-- DATASET CONTENT follows --

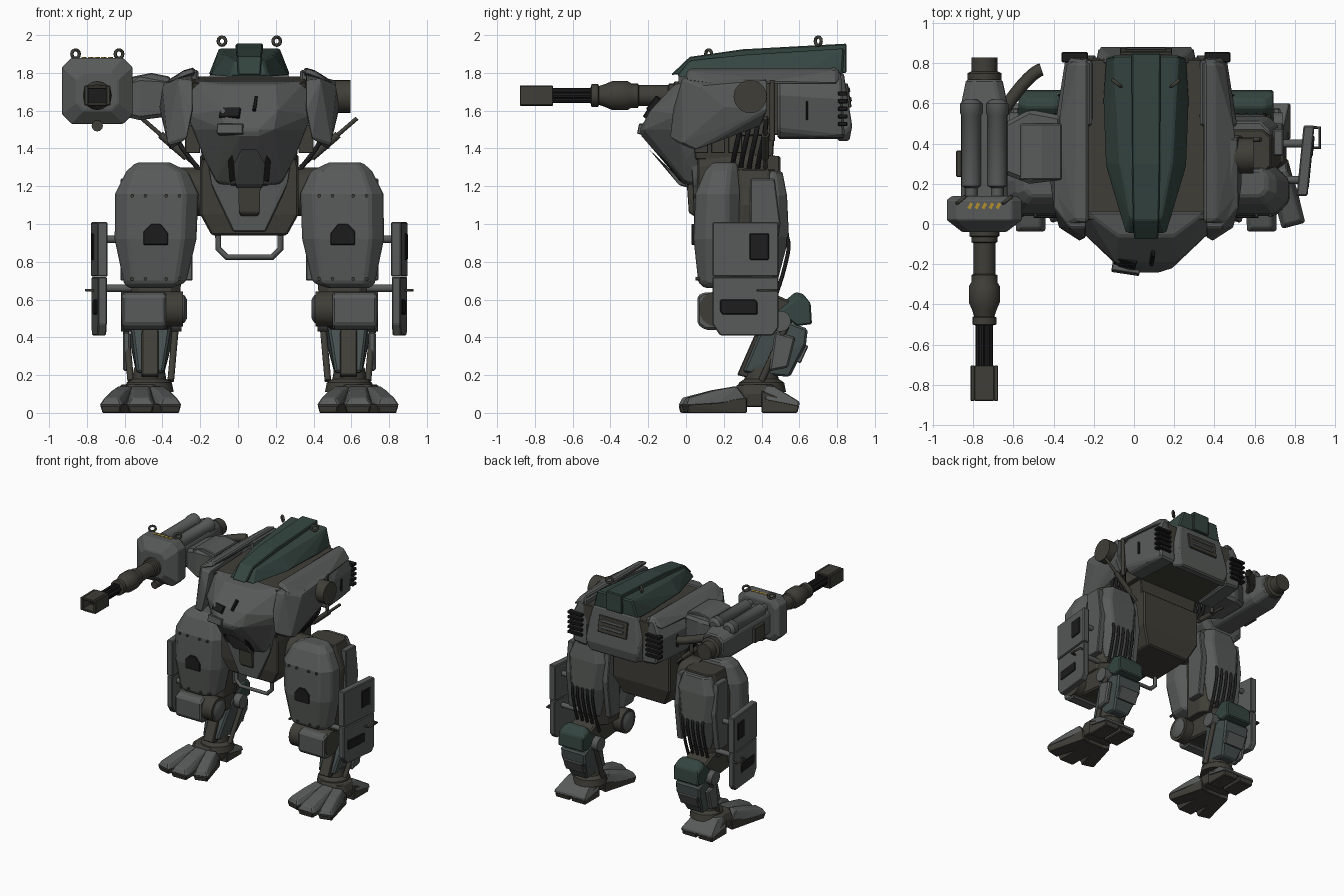
import bpy, bmesh, math
from mathutils import Vector, Matrix

CX = 0.06  # body symmetry plane; every part is modelled around local x = 0

def material(name, col):
    m = bpy.data.materials.new(name)
    m.diffuse_color = (*col, 1)
    return m

GREY = material("armour_grey", (0.095, 0.103, 0.098))
GREEN = material("armour_green", (0.035, 0.06, 0.052))
TEAL = material("armour_teal", (.06, .08, .077))
DARK = material("bare_metal", (0.05, 0.048, 0.038))
BLACK = material("black_steel", (0.012, 0.012, 0.012))
YELLOW = material("yellow_paint", (0.45, 0.28, 0.03))

def make(name, bm, mat, mirror=True, bevel=0.0, smooth=False):
    bmesh.ops.recalc_face_normals(bm, faces=bm.faces)
    me = bpy.data.meshes.new(name)
    bm.to_mesh(me)
    bm.free()
    me.materials.append(mat)
    if smooth:
        me.shade_smooth()
        me.set_sharp_from_angle(angle=math.radians(35))
    o = bpy.data.objects.new(name, me)
    bpy.context.collection.objects.link(o)
    o.location.x = CX
    if bevel:
        b = o.modifiers.new("bevel", 'BEVEL')
        b.width, b.segments, b.limit_method = bevel, 1, 'ANGLE'
    if mirror:
        o.modifiers.new("mirror", 'MIRROR').use_mirror_merge = False

def hull(name, pts, mat=GREY, mirror=True, sym=False, bevel=0.006):
    """Faceted convex plate; sym also uses the points' mirror images."""
    bm = bmesh.new()
    for p in list(pts) + ([(-x, y, z) for x, y, z in pts] if sym else []):
        bm.verts.new(p)
    r = bmesh.ops.convex_hull(bm, input=bm.verts)
    junk = {v for v in r["geom_interior"] + r["geom_unused"] if isinstance(v, bmesh.types.BMVert)}
    bmesh.ops.delete(bm, geom=list(junk), context='VERTS')
    bmesh.ops.dissolve_limit(bm, angle_limit=0.05, verts=bm.verts, edges=bm.edges)
    make(name, bm, mat, mirror and not sym, bevel)

def box(name, c, s, mat=GREY, rot=(0, 0, 0), mirror=True, bevel=0.004):
    bm = bmesh.new()
    R = Matrix.Rotation(rot[2], 4, 'Z') @ Matrix.Rotation(rot[1], 4, 'Y') @ Matrix.Rotation(rot[0], 4, 'X')
    bmesh.ops.create_cube(bm, size=1, matrix=Matrix.Translation(c) @ R @ Matrix.Diagonal((*s, 1)))
    make(name, bm, mat, mirror, bevel)

def turned(name, p, d, prof, mat=DARK, n=16, mirror=True):
    """Lathe of (distance, radius) pairs from p along direction d."""
    bm = bmesh.new()
    q = Vector(d).to_track_quat('Z', 'Y')
    rings = [[bm.verts.new(Vector(p) + q @ Vector((r * math.cos(a), r * math.sin(a), t)))
              for a in (2 * math.pi * i / n for i in range(n))] for t, r in prof]
    for A, B in zip(rings, rings[1:]):
        for i in range(n):
            bm.faces.new((A[i], A[(i + 1) % n], B[(i + 1) % n], B[i]))
    bm.faces.new(rings[0])
    bm.faces.new(rings[-1])
    make(name, bm, mat, mirror, 0, True)

def rod(name, a, b, r, mat=DARK, n=12, mirror=True):
    d = Vector(b) - Vector(a)
    turned(name, a, d, [(0, r), (d.length, r)], mat, n, mirror)

def pipe(name, pts, r, mat=DARK, signs=(1, -1), cyclic=False, kind='NURBS'):
    for s in signs:
        c = bpy.data.curves.new(name, 'CURVE')
        c.dimensions, c.bevel_depth, c.bevel_resolution = '3D', r, 1
        sp = c.splines.new(kind)
        sp.points.add(len(pts) - 1)
        for q, p in zip(sp.points, pts):
            q.co = (p[0] * s, p[1], p[2], 1)
        sp.use_endpoint_u, sp.use_cyclic_u, sp.resolution_u = True, cyclic, 5
        c.materials.append(mat)
        o = bpy.data.objects.new(name, c)
        bpy.context.collection.objects.link(o)
        o.location.x = CX

def ring(z, x0, x1, y0, y1, c):
    """Chamfered rectangle at height z."""
    return [(x, y, z) for x, y in ((x0 + c, y0), (x1 - c, y0), (x1, y0 + c), (x1, y1 - c),
                                   (x1 - c, y1), (x0 + c, y1), (x0, y1 - c), (x0, y0 + c))]

def slab(prof, x0, x1, skew=0.0):
    """Points of a (y, z) profile extruded along x, x shifting with y by skew."""
    return [(x + skew * y, y, z) for x in (x0, x1) for y, z in prof]

def lifting_ring(name, x, y, z, signs):
    pts = [(x + .02 * math.cos(a), y + .016 * math.cos(a), z + .022 * math.sin(a)) for a in (math.pi * i / 6 for i in range(12))]
    pipe(name, pts, 0.009, DARK, signs, True, 'POLY')

# --- torso core, nose and pelvis
hull("torso_core", slab([(.02, 1.75), (.82, 1.78), (.83, 1.48), (.1, 1.46)], -.3, .3), DARK, False)
hull("waist_core", [(.27, .03, 1.5), (.25, .05, 1.34), (.27, .47, 1.5), (.25, .46, 1.34)], DARK, sym=True)
hull("nose_armour", [(.14, -.06, 1.74), (.3, .06, 1.76), (.33, -.03, 1.58), (.29, -.05, 1.5), (.15, -.19, 1.6), (.13, -.22, 1.5),
                     (.05, -.245, 1.5), (.05, -.235, 1.465), (.235, .0, 1.34), (.17, .0, 1.22), (.08, -.015, 1.21), (.17, .06, 1.21), (.28, .1, 1.45)], sym=True, bevel=.01)
hull("chin_arch", [(.105, -.035, 1.23), (.115, -.11, 1.33), (.055, -.19, 1.425), (.1, .02, 1.2), (.09, -.09, 1.4)], BLACK, sym=True)
hull("chin_insert", [(.075, -.036, 1.205), (.085, -.122, 1.32), (.04, -.2, 1.4), (.07, .02, 1.19)], sym=True)
box("vision_port", (-.1, -.18, 1.58), (.11, .05, .06), BLACK, (-.6, 0, -.25), False)
box("vision_port_shelf", (-.1, -.22, 1.5), (.14, .05, .055), GREY, (-.2, 0, -.15), False)
box("nose_slit", (.03, -.165, 1.63), (.018, .05, .09), BLACK, (-.65, .15, 0), False)
hull("pelvis_block", [(.26, .06, 1.3), (.26, .06, 1.05), (.2, .08, .94), (.26, .5, 1.36), (.26, .5, 1.08), (.19, .46, .94), (.24, .06, 1.38)], DARK, sym=True, bevel=.01)
hull("pelvis_front_plate", [(.22, .03, 1.33), (.2, .04, 1.2), (.085, .045, .96), (.22, .08, 1.33), (.085, .09, .96)], sym=True)
hull("pelvis_keel", [(.06, .0, 1.27), (.055, .015, 1.06), (.06, .06, 1.29), (.045, .06, 1.03)], DARK, sym=True)
pipe("tow_bumper", [(-.165, .12, .98), (-.165, .12, .87), (-.12, .12, .825), (.12, .12, .825), (.165, .12, .87), (.165, .12, .98)], .016, GREY, (1,), kind='POLY')

# --- green dorsal spine
hull("spine_cover", [(.2, .83, 1.79), (.16, .84, 1.93), (.215, .6, 1.79), (.205, .3, 1.79), (.13, .3, 1.895), (.1, -.05, 1.78), (.075, .02, 1.865)], GREEN, sym=True, bevel=.01)
hull("spine_ridge", [(.072, .85, 1.955), (.072, .85, 1.8), (.07, .3, 1.925), (.065, .02, 1.885), (.06, -.08, 1.79)], GREEN, sym=True)
lifting_ring("spine_lifting_ring", .145, .70, 1.968, (1, -1))

# --- flank armour, mirrored
hull("flank_top_plate", [(.285, .0, 1.8), (.285, .83, 1.78), (.29, .02, 1.825), (.29, .8, 1.83), (.35, .02, 1.81), (.345, .8, 1.815), (.45, .15, 1.74), (.45, .43, 1.75), (.4, .8, 1.74), (.4, .0, 1.76)], bevel=.01)
hull("shoulder_plate", [(.3, -.07, 1.6), (.3, -.02, 1.76), (.38, -.02, 1.77), (.46, .08, 1.73), (.475, .2, 1.62), (.43, -.02, 1.42), (.42, .05, 1.39),
                        (.33, -.085, 1.45), (.455, .43, 1.76), (.475, .43, 1.6), (.4, .4, 1.52), (.3, .43, 1.8)], bevel=.01)
hull("rear_flank_box", [(.27, .485, 1.82), (.38, .485, 1.79), (.455, .485, 1.68), (.44, .485, 1.5), (.4, .485, 1.455), (.27, .485, 1.45),
                        (.27, .81, 1.82), (.34, .82, 1.8), (.4, .83, 1.66), (.375, .84, 1.46), (.25, .84, 1.45)], bevel=.012)
rod("shoulder_disc", (.4, .34, 1.675), (.535, .34, 1.675), .088, DARK, 20)
box("flank_slit", (.43, .64, 1.6), (.02, .012, .1), BLACK)
for i in range(5):
    box("exhaust_louvre", (.355, .83, 1.53 + .04 * i), (.13, .05, .022), BLACK)
hull("rear_panel", [(.2, .8, 1.81), (.19, .835, 1.8), (.235, .88, 1.52), (.2, .865, 1.44), (.25, .8, 1.44), (.25, .8, 1.7)], sym=True, bevel=.01)
box("rear_panel_hatch", (0, .857, 1.68), (.26, .02, .13), DARK, (.16, 0, 0), False)
for z in (1.66, 1.71):
    box("rear_panel_bar", (0, .867 - (z - 1.66) * .16, z), (.2, .02, .025), GREY, (.16, 0, 0), False)
rod("flank_piston", (.43, .457, 1.44), (.43, .457, 1.76), .014)
for y in (.08, .17, .26):
    box("waist_rib", (.3, y, 1.45), (.08, .075, .15), DARK)
for i in range(4):
    y = .29 + .045 * i
    pipe("waist_hose", [(.33, y, 1.56), (.4, y, 1.52), (.39, y - .02, 1.42), (.27, y - .05, 1.3), (.22, y - .05, 1.22)], .013, BLACK)
rod("stay_rod", (.27, .42, 1.3), (.57, .42, 1.56), .011)
rod("stay_rod_sleeve", (.33, .42, 1.352), (.47, .42, 1.473), .02)

# --- thighs
rod("hip_joint", (.18, .28, 1.17), (.4, .28, 1.17), .13, DARK, 18)
hull("thigh_front_shell", ring(1.325, .42, .6, .14, .27, .03) + ring(1.28, .325, .65, .1, .28, .05) + ring(1.16, .27, .71, .05, .29, .07)
     + ring(.92, .28, .713, .04, .29, .07) + ring(.69, .335, .665, .065, .28, .05) + ring(.66, .42, .64, .1, .26, .03), bevel=.012)
hull("thigh_core", ring(1.29, .36, .62, .25, .47, .04) + ring(1.1, .32, .67, .25, .5, .05) + ring(.6, .37, .63, .2, .44, .05), DARK)
hull("thigh_rear_shell", ring(1.28, .37, .61, .36, .51, .04) + ring(1.15, .33, .66, .38, .535, .05) + ring(.93, .35, .65, .38, .545, .06) + ring(.68, .4, .6, .4, .48, .04), bevel=.01)
for x in (.325, .658):
    hull("thigh_side_frame", slab([(.34, 1.24), (.47, 1.24), (.5, 1.0), (.46, .7), (.34, .7)], x - .025, x + .025))
for x in (.37, .44, .55, .62):
    for z, y in ((1.15, .04), (.71, .055)):
        rod("thigh_rivet", (x, y + .04, z), (x, y - .004, z), .01, DARK, 6)
hull("thigh_badge_plate", [(x, y, z) for y in (.03, .06) for x, z in ((.43, .89), (.56, .89), (.56, .96), (.52, 1.0), (.47, 1.0), (.43, .95))], BLACK, bevel=.003)
for i in range(5):
    x = .41 + .045 * i
    pipe("thigh_hose", [(x, .5, .98), (x, .56, .93), (x, .53, .8), (x, .5, .68), (x, .45, .56)], .012, BLACK)

# --- side shields on brackets
hull("shield_upper", slab([(.14, 1.01), (.49, 1.01), (.49, .722), (.14, .722)], .735, .79, .1), bevel=.006)
hull("shield_lower", slab([(.14, .72), (.49, .72), (.49, .45), (.46, .41), (.18, .41), (.14, .47)], .74, .787, .1), bevel=.006)
hull("shield_panel", slab([(.335, .95), (.44, .95), (.44, .81), (.335, .81)], .78, .796, .1), BLACK)
hull("shield_window", slab([(.18, .6), (.37, .6), (.38, .58), (.38, .52), (.19, .52), (.18, .54)], .778, .792, .1), BLACK)
pipe("shield_handle", [(.82, .38, .65), (.865, .38, .65), (.865, .48, .65), (.82, .48, .65)], .008, DARK, kind='POLY')
for y in (.22, .4):
    for z in (.66, .92):
        rod("shield_bracket", (.62, y, z), (.78, y, z), .02, GREY)

# --- knees, hocks and shins
rod("knee_axle", (.35, .165, .55), (.68, .165, .55), .095, DARK, 18)
turned("knee_cap_disc", (.33, .165, .55), (1, 0, 0), [(0, .05), (.015, .075), (.06, .075)], GREY)
hull("knee_guard", slab([(.06, .62), (.1, .64), (.18, .63), (.18, .44), (.1, .44), (.06, .47)], .44, .675), bevel=.012)
hull("knee_link", slab([(.12, .62), (.4, .66), (.58, .58), (.56, .46), (.4, .44), (.12, .47)], .42, .62), DARK, bevel=.012)
rod("hock_axle", (.36, .5, .485), (.68, .5, .485), .055, GREY, 16)
hull("hock_cap", slab([(.47, .55), (.58, .64), (.62, .63)], .45, .59) + slab([(.49, .53), (.59, .61), (.66, .58), (.667, .47), (.59, .46)], .41, .635), GREEN, bevel=.008)
hull("shin_shell", slab([(.42, .5), (.44, .52), (.645, .445), (.635, .36)], .41, .63) + slab([(.55, .19), (.3, .215)], .455, .595), TEAL, bevel=.012)
hull("shin_front_core", slab([(.38, .45), (.3, .22), (.27, .2), (.4, .17)], .48, .57), DARK)
for x in (.39, .655):
    rod("shin_piston", (x, .53, .46), (.52 + (x - .52) * .8, .4, .17), .018)
hull("shin_outer_pad", slab([(.47, .43), (.58, .4), (.54, .24), (.44, .22)], .63, .67), bevel=.01)
box("shin_rear_band", (.52, .6, .32), (.17, .06, .1), GREY, (-.43, 0, 0))
turned("ankle_joint", (.53, .4, .11), (0, 0, 1), [(0, .13), (.05, .12), (.07, .09), (.13, .08)])

# --- feet: three splayed toes and a broad heel
hull("foot_instep", ring(.03, .46, .69, .25, .5, .05) + ring(.1, .45, .7, .25, .5, .06) + ring(.15, .47, .68, .27, .46, .04), DARK)
for k, w, tip in ((-1, .064, .02), (0, .078, -.04), (1, .064, -.01)):
    root, end = Vector((.575 + .075 * k, .31)), Vector((.575 + .16 * k, tip))
    f = (end - root).normalized()
    for name, mat, prof in (("toe_sole", DARK, ((0, 0, .8), (0, .08, .9), (.97, 0, .75), (1, .04, .9))),
                            ("toe_plate", GREY, ((0, .07, .8), (.15, .14, .6), (.5, .12, .55), (.94, .08, .6), (1, .04, .95), (.5, .05, 1)))):
        hull(name, [(*(root.lerp(end, t) + Vector((-f.y, f.x)) * w * q * s), z) for t, z, q in prof for s in (1, -1)], mat)
for x in (.44, .585):
    hull("heel_sole", slab([(.4, 0), (.59, 0), (.6, .04), (.4, .12)], x, x + .125), DARK)
hull("heel_plate", [(.47, .4, .145), (.68, .4, .145), (.44, .6, .06), (.71, .6, .06), (.43, .6, .035), (.72, .6, .035), (.47, .47, .14), (.68, .47, .14), (.43, .42, .07), (.72, .42, .07)])

# --- gun arm on one side only
G, Z = -.805, 1.68

def face(y, w, z0, z1, c):
    return [(G + p[0], y, p[1]) for p in ring(0, -w, w, z0, z1, c)]

hull("gun_mantlet", face(.14, .16, 1.56, 1.85, .05) + face(.12, .187, 1.53, 1.88, .05) + face(.02, .187, 1.53, 1.88, .05) + face(-.04, .11, 1.6, 1.8, .04), mirror=False, bevel=.006)
hull("gun_body", face(.13, .115, 1.57, 1.8, .04) + face(.6, .115, 1.57, 1.8, .04) + face(.72, .09, 1.6, 1.78, .04), mirror=False, bevel=.01)
turned("gun_tail", (G, .7, Z), (0, 1, 0), [(0, .085), (.05, .085), (.06, .065), (.13, .065)], mirror=False)
for x in (-.065, .065):
    turned("recoil_tube", (G + x, .14, 1.8), (0, 1, 0), [(0, .03), (.04, .03), (.05, .048), (.4, .048), (.41, .055), (.46, .055), (.48, .03)], GREY, 14, False)
turned("gun_barrel", (G, 0, Z), (0, -1, 0), [(0, .075), (.06, .075), (.065, .065), (.09, .065), (.095, .055), (.25, .055), (.255, .065), (.29, .065), (.31, .077),
       (.39, .077), (.43, .06), (.46, .05), (.465, .06), (.5, .06), (.505, .042)], DARK, 16, False)
for i in range(6):
    x, z = G + .028 * math.cos(math.pi * i / 3), Z + .028 * math.sin(math.pi * i / 3)
    rod("barrel_tube", (x, -.48, z), (x, -.72, z), .015, BLACK, 8, False)
for s in (1, -1):
    box("muzzle_side", (G + s * .058, -.792, Z), (.022, .176, .105), DARK, mirror=False)
    box("muzzle_top_bottom", (G, -.792, Z + s * .045), (.1, .176, .018), DARK, mirror=False)
box("muzzle_core", (G, -.75, Z), (.1, .06, .08), BLACK, mirror=False)
turned("gun_sensor", (G, -.02, 1.52), (0, 1, 0), [(0, .03), (.12, .03)], DARK, 12, False)
for i in range(5):
    box("hazard_stripe", (G - .07 + .035 * i, .09, 1.88), (.016, .03, .006), YELLOW, (0, 0, -.5), False, 0)
for x in (-.115, .115):
    lifting_ring("gun_lifting_ring", G + x, .12, 1.9, (1,))
box("gun_side_box", (G - .125, .3, 1.67), (.03, .13, .12), DARK, mirror=False)
hull("arm_link", [(x, y, z) for x, y0, y1, z0, z1 in ((-.71, .25, .5, 1.58, 1.74), (-.58, .2, .57, 1.55, 1.78), (-.42, .22, .54, 1.57, 1.77)) for y in (y0, y1) for z in (z0, z1)], mirror=False, bevel=.02)
hull("arm_cover", [(x, y, z) for x, z in ((-.62, 1.78), (-.52, 1.8), (-.42, 1.78), (-.64, 1.72), (-.42, 1.7)) for y in (.22, .5)], mirror=False)
pipe("ammo_feed", [(-.72, .55, 1.68), (-.66, .64, 1.68), (-.58, .75, 1.68), (-.52, .77, 1.68)], .032, DARK, (1,))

-- DATASET CONTENT concluded --

EXERCISE INSTRUCTIONS
Taking the line with "1.7)], sym=True, bevel=.01)" as the first and the line with "(x, .45, .56)], .012, BLACK)" as the last, retype that stretch of the data above exactly, with no other lines.

TASK RESPONSE
hull("rear_panel", [(.2, .8, 1.81), (.19, .835, 1.8), (.235, .88, 1.52), (.2, .865, 1.44), (.25, .8, 1.44), (.25, .8, 1.7)], sym=True, bevel=.01)
box("rear_panel_hatch", (0, .857, 1.68), (.26, .02, .13), DARK, (.16, 0, 0), False)
for z in (1.66, 1.71):
    box("rear_panel_bar", (0, .867 - (z - 1.66) * .16, z), (.2, .02, .025), GREY, (.16, 0, 0), False)
rod("flank_piston", (.43, .457, 1.44), (.43, .457, 1.76), .014)
for y in (.08, .17, .26):
    box("waist_rib", (.3, y, 1.45), (.08, .075, .15), DARK)
for i in range(4):
    y = .29 + .045 * i
    pipe("waist_hose", [(.33, y, 1.56), (.4, y, 1.52), (.39, y - .02, 1.42), (.27, y - .05, 1.3), (.22, y - .05, 1.22)], .013, BLACK)
rod("stay_rod", (.27, .42, 1.3), (.57, .42, 1.56), .011)
rod("stay_rod_sleeve", (.33, .42, 1.352), (.47, .42, 1.473), .02)

# --- thighs
rod("hip_joint", (.18, .28, 1.17), (.4, .28, 1.17), .13, DARK, 18)
hull("thigh_front_shell", ring(1.325, .42, .6, .14, .27, .03) + ring(1.28, .325, .65, .1, .28, .05) + ring(1.16, .27, .71, .05, .29, .07)
     + ring(.92, .28, .713, .04, .29, .07) + ring(.69, .335, .665, .065, .28, .05) + ring(.66, .42, .64, .1, .26, .03), bevel=.012)
hull("thigh_core", ring(1.29, .36, .62, .25, .47, .04) + ring(1.1, .32, .67, .25, .5, .05) + ring(.6, .37, .63, .2, .44, .05), DARK)
hull("thigh_rear_shell", ring(1.28, .37, .61, .36, .51, .04) + ring(1.15, .33, .66, .38, .535, .05) + ring(.93, .35, .65, .38, .545, .06) + ring(.68, .4, .6, .4, .48, .04), bevel=.01)
for x in (.325, .658):
    hull("thigh_side_frame", slab([(.34, 1.24), (.47, 1.24), (.5, 1.0), (.46, .7), (.34, .7)], x - .025, x + .025))
for x in (.37, .44, .55, .62):
    for z, y in ((1.15, .04), (.71, .055)):
        rod("thigh_rivet", (x, y + .04, z), (x, y - .004, z), .01, DARK, 6)
hull("thigh_badge_plate", [(x, y, z) for y in (.03, .06) for x, z in ((.43, .89), (.56, .89), (.56, .96), (.52, 1.0), (.47, 1.0), (.43, .95))], BLACK, bevel=.003)
for i in range(5):
    x = .41 + .045 * i
    pipe("thigh_hose", [(x, .5, .98), (x, .56, .93), (x, .53, .8), (x, .5, .68), (x, .45, .56)], .012, BLACK)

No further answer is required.